Others were unhappy with the public scolding he gave Texas State University System regents for picking another legislator over him when they were hiring a new chancellor.
Whatever you might think of Wentworth, he’s smart, hard-working and independent. He’s with the Republicans most of the time, but he’s also staked out some solitary positions. For instance, he has taken on the somewhat unpopular position — unpopular with the politicians, that is — that the state’s redistricting should be done by a panel that isn’t beholden to the Legislature. Another one: Senators regularly vote to suspend a rule designed to make them wait a day between their tentative and final votes on legislation. Wentworth thinks that is a good rule and won’t play in that particular reindeer game. Every once in a while, his habit becomes an obstacle, and every time it does, some official wanders over to the press table in the Senate to whine about it.
So this unofficial Society for the Abolition of Jeff Wentworth had some material to work with.
They recruited like crazy, promising financial and political support to potential Republican challengers to the incumbent.
They settled on Elizabeth Ames Jones, a Texas railroad commissioner (in spite of the title, that’s the three-member panel that regulates oil and gas in the state) and former Texas House member. At the time, she was running for the United States Senate, hoping to replace Kay Bailey Hutchison. But Jones wasn’t getting any traction in that race and switched before the filing deadline to run against Wentworth.
And she’s done this sort of thing before. She was preceded in the House by Bill Siebert, a Republican who fell out of favor with the establishment. They recruited her and knocked off that incumbent in 2000.
In that race, the political maneuverings kept the seat in San Antonio while removing the incumbent.

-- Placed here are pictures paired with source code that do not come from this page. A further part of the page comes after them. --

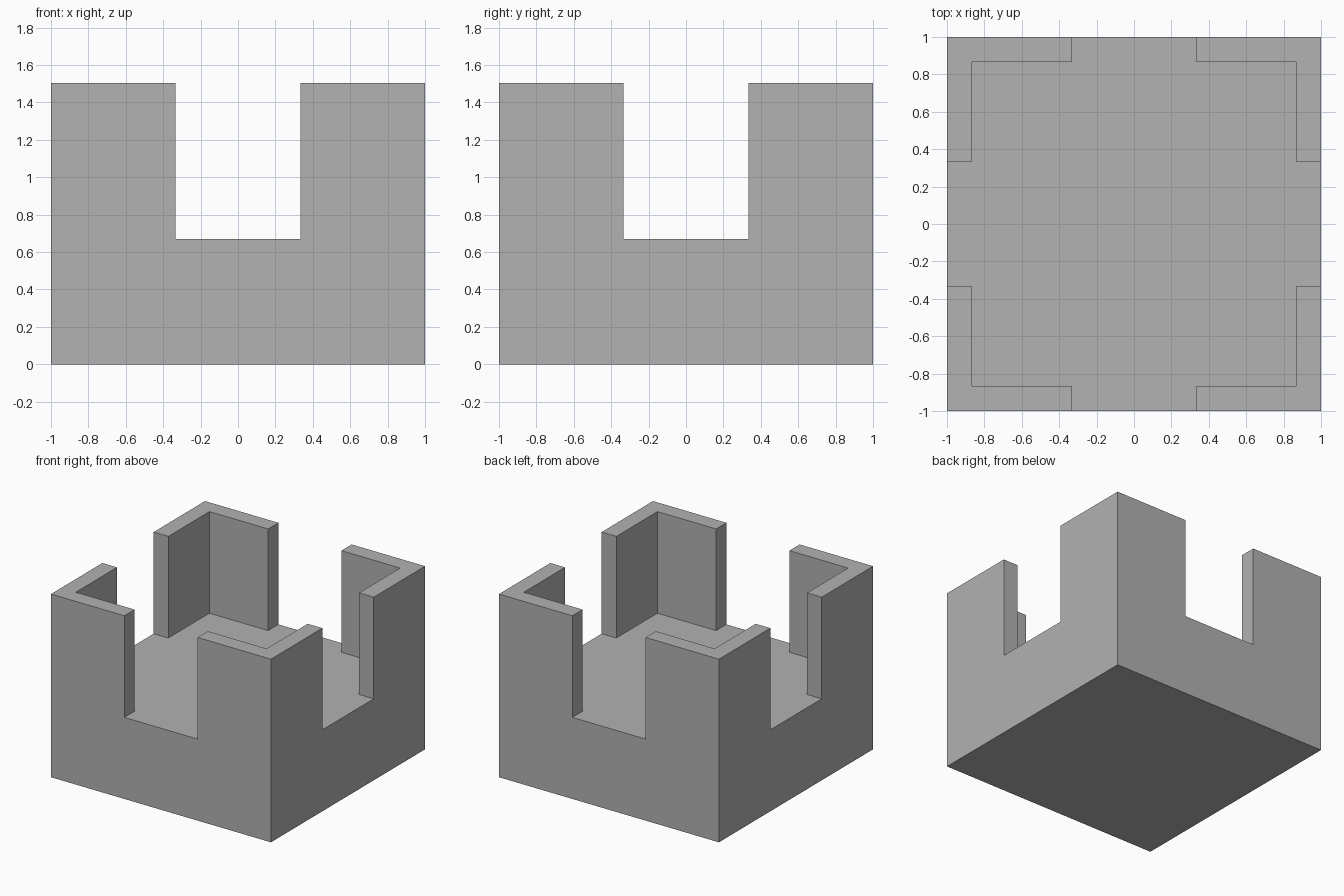
import bpy
import bmesh
import math
from mathutils import Vector

cube = bpy.data.objects.get("Cube")
if cube:
    bpy.data.objects.remove(cube, do_unlink=True)

BASE_TOP, WALL_TOP = 0.67, 1.505
INNER, GAP = 0.867, 0.333   # inner wall face, half width of each opening

stone = bpy.data.materials.new("stone_grey")
stone.use_nodes = True
grey = (0.445, 0.445, 0.445, 1)
stone.diffuse_color = grey
stone.node_tree.nodes["Principled BSDF"].inputs["Base Color"].default_value = grey

# Solid square base
bm = bmesh.new()
bmesh.ops.create_cube(bm, size=2)
for v in bm.verts:
    v.co.z = BASE_TOP if v.co.z > 0 else 0

# Score the base along the wall and opening lines
for axis in (Vector((1, 0, 0)), Vector((0, 1, 0))):
    for offset in (-INNER, -GAP, GAP, INNER):
        bmesh.ops.bisect_plane(bm, geom=bm.verts[:] + bm.edges[:] + bm.faces[:],
                               plane_co=axis * offset, plane_no=axis)


def is_corner_wall(face):
    c = face.calc_center_median()
    x, y = abs(c.x), abs(c.y)
    return face.normal.z > 0.9 and min(x, y) > GAP and max(x, y) > INNER


# Raise the four L-shaped corner walls
bm.normal_update()
walls = [f for f in bm.faces if is_corner_wall(f)]
raised = bmesh.ops.extrude_face_region(bm, geom=walls)["geom"]
for v in raised:
    if isinstance(v, bmesh.types.BMVert):
        v.co.z = WALL_TOP

# Merge flat areas into clean faces
bmesh.ops.dissolve_limit(bm, angle_limit=math.radians(1),
                         verts=bm.verts[:], edges=bm.edges[:])
bmesh.ops.recalc_face_normals(bm, faces=bm.faces[:])

mesh = bpy.data.meshes.new("corner_walled_block")
bm.to_mesh(mesh)
bm.free()
mesh.materials.append(stone)
block = bpy.data.objects.new("corner_walled_block", mesh)
bpy.context.collection.objects.link(block)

And it all came out in the wash, because the seat is now held by Joe Straus, the Republican speaker of the House. Well played.
But Jones finished third in the primary. You can see the conspiracy start to unravel in the finance reports that followed. For the runoff, Wentworth suddenly had the financial support of business leaders like Peter Holt — Jones’ treasurer during her challenge — who gave Wentworth’s campaign $50,000 during the runoff.

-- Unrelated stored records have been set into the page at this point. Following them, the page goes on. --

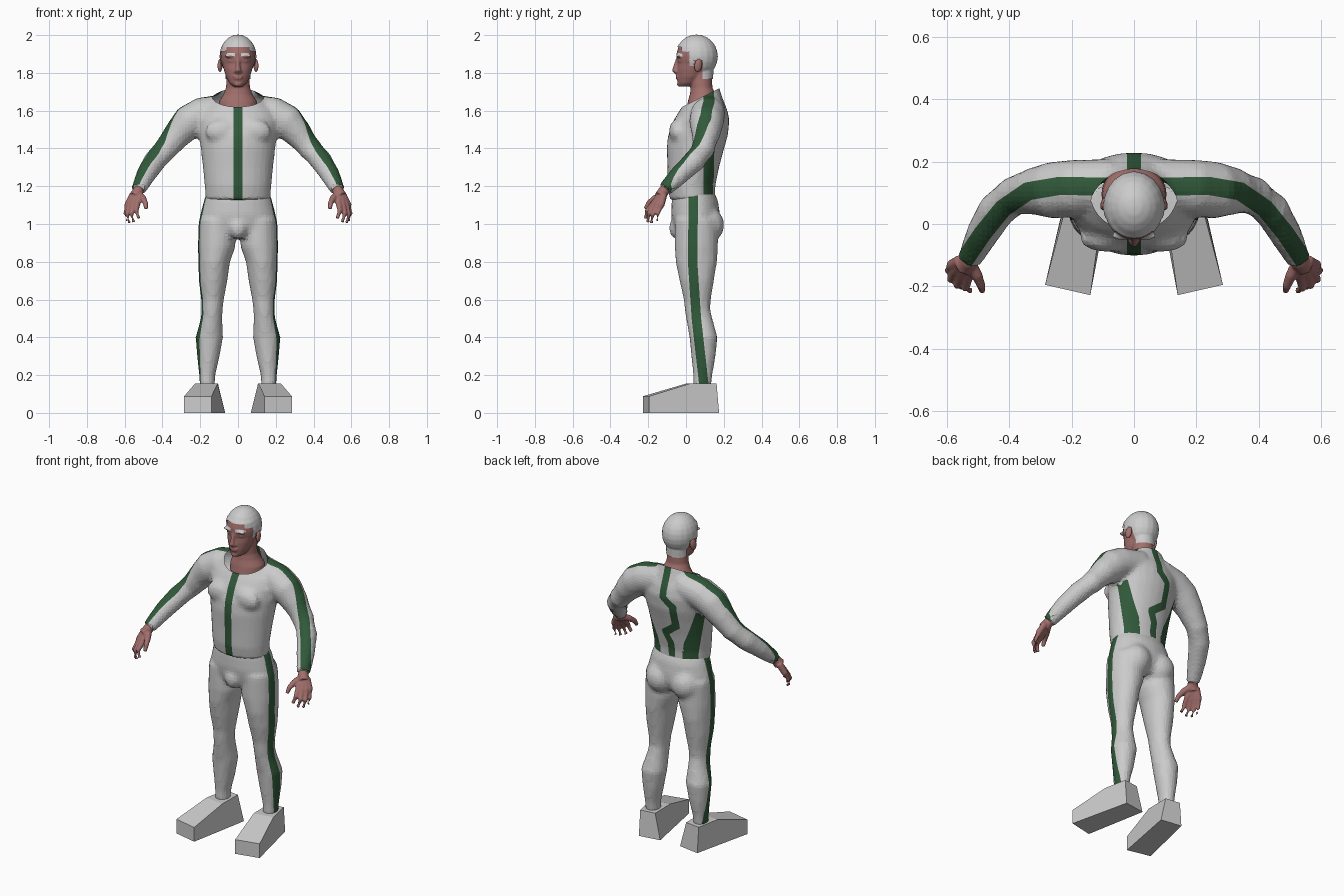
import bpy, bmesh, math
from mathutils import Vector, Matrix, Quaternion

if "Cube" in bpy.data.objects:
    bpy.data.objects.remove(bpy.data.objects["Cube"])

def material(name, rgb):
    m = bpy.data.materials.new(name)
    m.diffuse_color = (*rgb, 1)
    m.use_nodes = True
    m.node_tree.nodes["Principled BSDF"].inputs["Base Color"].default_value = m.diffuse_color
    return m

SKIN = material("skin", (0.36, 0.16, 0.15))
GREEN = material("green", (0.03, 0.10, 0.042))
CLOTH = material("cloth", (0.8, 0.8, 0.8))

def make(bm, name, mats=(), smooth=False):
    me = bpy.data.meshes.new(name)
    bm.to_mesh(me)
    bm.free()
    for m in mats:
        me.materials.append(m)
    if smooth:
        me.shade_smooth()
    ob = bpy.data.objects.new(name, me)
    bpy.context.collection.objects.link(ob)
    return ob

def loft(bm, rings, n=20):
    """Closed skin through rings of (centre, rx, ry, rotation)."""
    loops = []
    for c, rx, ry, q in rings:
        loops.append([bm.verts.new(Vector(c) + q @ Vector((rx * math.cos(t), ry * math.sin(t), 0)))
                      for t in (2 * math.pi * i / n for i in range(n))])
    faces = [bm.faces.new(loops[0]), bm.faces.new(loops[-1])]
    for a, b in zip(loops, loops[1:]):
        faces += [bm.faces.new((a[i], a[(i + 1) % n], b[(i + 1) % n], b[i])) for i in range(n)]
    bmesh.ops.recalc_face_normals(bm, faces=faces)

def stack(bm, rows, n=28):
    """Level rings: z, front y, back y, half width, centre x."""
    loft(bm, [((x, (f + b) / 2, z), w, (b - f) / 2, Quaternion()) for z, f, b, w, x in rows], n)

def tube(bm, pts, s=1, n=16):
    """Round tube along (x, y, z, radius) points; s=-1 mirrors it."""
    ps = [Vector((s * p[0], p[1], p[2])) for p in pts]
    rings = []
    for i, p in enumerate(ps):
        t = ps[min(i + 1, len(ps) - 1)] - ps[max(i - 1, 0)]
        q = Vector((0, 0, 1)).rotation_difference(t.normalized())
        rings.append((p, pts[i][3], pts[i][3], q))
    loft(bm, rings, n)

def blob(bm, c, r):
    bmesh.ops.create_uvsphere(bm, u_segments=18, v_segments=12, radius=1,
                              matrix=Matrix.Translation(c) @ Matrix.Diagonal((*r, 1)))

def fuse(bm, name, voxel, steps, mats, smooth=False):
    """Merge overlapping pieces into one soft skin."""
    ob = make(bm, name)
    mod = ob.modifiers.new("fuse", 'REMESH')
    mod.mode, mod.voxel_size = 'VOXEL', voxel
    mod = ob.modifiers.new("soften", 'SMOOTH')
    mod.factor, mod.iterations = 0.5, steps
    me = bpy.data.meshes.new_from_object(ob.evaluated_get(bpy.context.evaluated_depsgraph_get()))
    ob.modifiers.clear()
    ob.data = me
    me.materials.clear()
    for m in mats:
        me.materials.append(m)
    if smooth:
        me.shade_smooth()
    return ob

def stripe(ob, path, axes, half, facing):
    """Cut a band along a projected path and colour it."""
    bm = bmesh.new()
    bm.from_mesh(ob.data)
    facing = Vector(facing).normalized()
    a, b = axes
    segs = [(Vector(p), Vector(q)) for p, q in zip(path, path[1:])]

    def dist(f, p, q):
        c = f.calc_center_median()
        if f.normal.dot(facing) < 0.1 or c.x * facing.x < 0:
            return 9
        c = Vector((c[a], c[b]))
        t = max(0, min(1, (c - p).dot(q - p) / (q - p).length_squared))
        return (c - p - t * (q - p)).length

    for p, q in segs:
        d = (q - p).normalized()
        no2 = Vector((-d.y, d.x))
        for s in (half, -half):
            co, no = Vector(), Vector()
            co[a], co[b] = p + no2 * s
            no[a], no[b] = no2
            fs = [f for f in bm.faces if dist(f, p, q) < half + 0.02]
            geom = fs + list({e for f in fs for e in f.edges}) + list({v for f in fs for v in f.verts})
            bmesh.ops.bisect_plane(bm, geom=geom, dist=1e-5, plane_co=co, plane_no=no)
            bm.normal_update()
    for f in bm.faces:
        if min(dist(f, p, q) for p, q in segs) < half:
            f.material_index = 1
    bm.to_mesh(ob.data)
    bm.free()

def patch(src, name, keep, lift, mat):
    """Lift part of a surface off as its own shell."""
    bm = bmesh.new()
    bm.from_mesh(src.data)
    bmesh.ops.delete(bm, geom=[f for f in bm.faces if not keep(f.calc_center_median())], context='FACES')
    bm.normal_update()
    for v in bm.verts:
        v.co += v.normal * lift
    make(bm, name, (mat,), True)

# jacket: torso, chest and sleeves
bm = bmesh.new()
stack(bm, [(1.125, -.085, .155, .172, 0), (1.2, -.097, .155, .176, 0), (1.3, -.098, .175, .186, 0),
           (1.4, -.102, .202, .197, 0), (1.47, -.095, .222, .207, 0), (1.55, -.065, .23, .215, 0),
           (1.6, -.035, .22, .2, 0), (1.65, 0, .2, .15, 0), (1.69, .01, .185, .115, 0), (1.73, .02, .175, .1, 0)])
for s in (1, -1):
    tube(bm, [(.06, .13, 1.61, .08), (.19, .115, 1.58, .092), (.26, .108, 1.54, .092), (.32, .105, 1.475, .076),
              (.385, .09, 1.395, .063), (.44, .045, 1.335, .06), (.485, -.03, 1.265, .053), (.528, -.115, 1.18, .039)], s)
    blob(bm, (s * .085, -.045, 1.49), (.09, .045, .065))
jacket = fuse(bm, "jacket", .016, 2, (CLOTH, GREEN))

# slanted neck opening
bm = bmesh.new()
bm.from_mesh(jacket.data)
co, no = Vector((0, .02, 1.64)), Vector((0, -.5, 1)).normalized()
bmesh.ops.bisect_plane(bm, geom=bm.verts[:] + bm.edges[:] + bm.faces[:], plane_co=co, plane_no=no)
bmesh.ops.delete(bm, geom=[f for f in bm.faces if (f.calc_center_median() - co).dot(no) > 0
                           and abs(f.calc_center_median().x) < .14], context='FACES')
bm.to_mesh(jacket.data)
bm.free()

# jacket stripes: front, zigzag back, sleeves
stripe(jacket, [(0, 1.0), (0, 1.75)], (0, 2), .023, (0, -1, 0))
stripe(jacket, [(0, 1.78), (0, 1.55), (-.06, 1.5), (-.06, 1.37), (.02, 1.31), (-.01, 1.25), (-.01, 1.18)],
       (0, 2), .022, (0, 1, 0))
for s in (1, -1):
    stripe(jacket, [(s * x, y) for x, y in ((.1, .12), (.24, .122), (.34, .105), (.42, .05), (.485, -.03), (.56, -.14))],
           (0, 1), .029, (s * .6, .1, .8))

# trousers: pelvis, seat and legs
bm = bmesh.new()
stack(bm, [(.93, -.03, .14, .17, 0), (.96, -.055, .165, .2, 0), (1.0, -.07, .18, .207, 0), (1.05, -.078, .18, .2, 0),
           (1.12, -.076, .17, .182, 0), (1.17, -.07, .15, .165, 0)])
blob(bm, (0, -.045, .98), (.05, .045, .06))
for s in (1, -1):
    blob(bm, (s * .085, .11, .995), (.09, .093, .095))
    stack(bm, [(z, f, b, w, s * x) for z, f, b, w, x in (
        (.14, .036, .134, .04, .163), (.2, .037, .14, .043, .163), (.3, .028, .157, .06, .157),
        (.4, .018, .167, .073, .152), (.5, .0, .14, .057, .14), (.55, -.008, .128, .056, .137),
        (.6, -.012, .132, .06, .135), (.7, -.035, .148, .076, .132), (.8, -.055, .165, .084, .126),
        (.88, -.06, .17, .1, .113), (1.02, -.06, .17, .1, .108))], 20)
trousers = fuse(bm, "trousers", .016, 2, (CLOTH, GREEN))
for s in (1, -1):
    stripe(trousers, [(.04, 1.25), (.035, .8), (.055, .5), (.098, .12)], (1, 2), .025, (s, 0, 0))

# shoes: plain wedge blocks
for s, side in ((1, "left"), (-1, "right")):
    bm = bmesh.new()
    sole = [(.285, -.195), (.14, -.228), (.068, .155), (.2, .175)]
    top = [(.228, .02), (.108, 0), (.106, .15), (.2, .162)]
    lo = [bm.verts.new((s * x, y, 0)) for x, y in sole]
    toe = [bm.verts.new((s * x, y, .088)) for x, y in sole[:2]]
    hi = [bm.verts.new((s * x, y, .155)) for x, y in top]
    for f in (lo, hi, (lo[0], lo[1], toe[1], toe[0]), (toe[0], toe[1], hi[1], hi[0]),
              (lo[2], lo[3], hi[3], hi[2]), (lo[1], lo[2], hi[2], hi[1], toe[1]),
              (lo[3], lo[0], toe[0], hi[0], hi[3])):
        bm.faces.new(f)
    bmesh.ops.recalc_face_normals(bm, faces=bm.faces[:])
    make(bm, side + "_shoe")

# hands: palm, four curled fingers and thumb
fingers = [((.532, -.165, 1.115), (.54, -.205, 1.07), (.525, -.214, 1.03)),
           ((.553, -.162, 1.105), (.566, -.197, 1.055), (.552, -.203, 1.01)),
           ((.572, -.15, 1.10), (.587, -.178, 1.05), (.575, -.183, 1.005)),
           ((.584, -.132, 1.10), (.596, -.15, 1.055), (.587, -.152, 1.015))]
for s, side in ((1, "left"), (-1, "right")):
    bm = bmesh.new()
    tube(bm, [(.51, -.08, 1.21, .027), (.53, -.12, 1.172, .029), (.545, -.135, 1.145, .033)], s)
    for k, f in enumerate(fingers):
        r = .0135 if k < 3 else .0115
        tube(bm, [(.537 + .006 * k, -.13 + .004 * k, 1.155, .02), (*f[0], .018), (*f[1], r), (*f[2], r * .8)], s, 12)
    tube(bm, [(.525, -.125, 1.155, .02), (.503, -.165, 1.135, .018), (.49, -.198, 1.11, .014),
              (.486, -.215, 1.08, .01)], s, 12)
    fuse(bm, side + "_hand", .005, 2, (SKIN,), True)

# head: neck, face, skull and features
bm = bmesh.new()
stack(bm, [(1.6, 0, .19, .105, 0), (1.65, .01, .18, .1, 0), (1.685, .02, .16, .078, 0), (1.72, .025, .14, .064, 0),
           (1.77, .02, .138, .06, 0), (1.83, .02, .14, .06, 0)])
stack(bm, [(1.728, -.034, .03, .026, 0), (1.745, -.044, .06, .045, 0), (1.78, -.046, .09, .064, 0),
           (1.82, -.047, .11, .076, 0), (1.862, -.042, .12, .083, 0), (1.9, -.05, .13, .086, 0), (1.94, -.04, .12, .08, 0)])
blob(bm, (0, .056, 1.887), (.093, .107, .11))
tube(bm, [(0, -.042, 1.88, .009), (0, -.054, 1.84, .011), (0, -.06, 1.815, .015), (0, -.045, 1.8, .013)])
blob(bm, (0, -.046, 1.781), (.026, .009, .006))
blob(bm, (0, -.045, 1.77), (.022, .009, .006))
blob(bm, (0, -.036, 1.74), (.02, .012, .013))
for s in (1, -1):
    blob(bm, (s * .036, -.036, 1.889), (.034, .014, .009))
    blob(bm, (s * .036, -.03, 1.863), (.017, .01, .007))
    blob(bm, (s * .013, -.05, 1.807), (.009, .011, .008))
head = fuse(bm, "head", .006, 2, (SKIN,), True)

# ears
for s, side in ((1, "left"), (-1, "right")):
    bm = bmesh.new()
    blob(bm, (0, 0, 0), (.012, .021, .035))
    bmesh.ops.transform(bm, verts=bm.verts[:], matrix=Matrix.Translation((s * .095, .065, 1.84))
                        @ Matrix.Rotation(s * .3, 4, 'Z') @ Matrix.Rotation(-.15, 4, 'X'))
    make(bm, side + "_ear", (SKIN,), True)

# close-cropped hair and eyebrows lifted from the head
def in_hair(c):
    for limit, low in ((-.02, 1.935), (.02, 1.91), (.042, 1.84), (.085, 1.87)):
        if c.y < limit:
            return c.z > low
    return c.z > 1.765

def in_brow(c):
    u = abs(c.x)
    return c.y < 0 and .015 < u < .066 and abs(c.z - 1.897 + 4 * (u - .04) ** 2) < .007

patch(head, "hair", in_hair, .006, CLOTH)
patch(head, "eyebrows", in_brow, .002, CLOTH)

The winner, Campbell, looks like the real deal: a bona fide anti-establishment Tea Party candidate. She ran against U.S. Rep. Lloyd Doggett, D-Austin, two years ago, building the base of support in that overlapping district that fueled this year’s win.
She and Wentworth ran a civil campaign — a rare thing in Texas this year — and she started it by saying she didn’t want to be beholden to trade groups and lobbyists that had supported Jones.
Campbell is willing to take some help, however. She raised $84,200 before the May 29 primary, and raised $438,244 for the runoff. And on the Friday after the election, she held a fundraiser at the Austin Club, the home of the establishment in the state capital.
Now if they could just get her to move to San Antonio.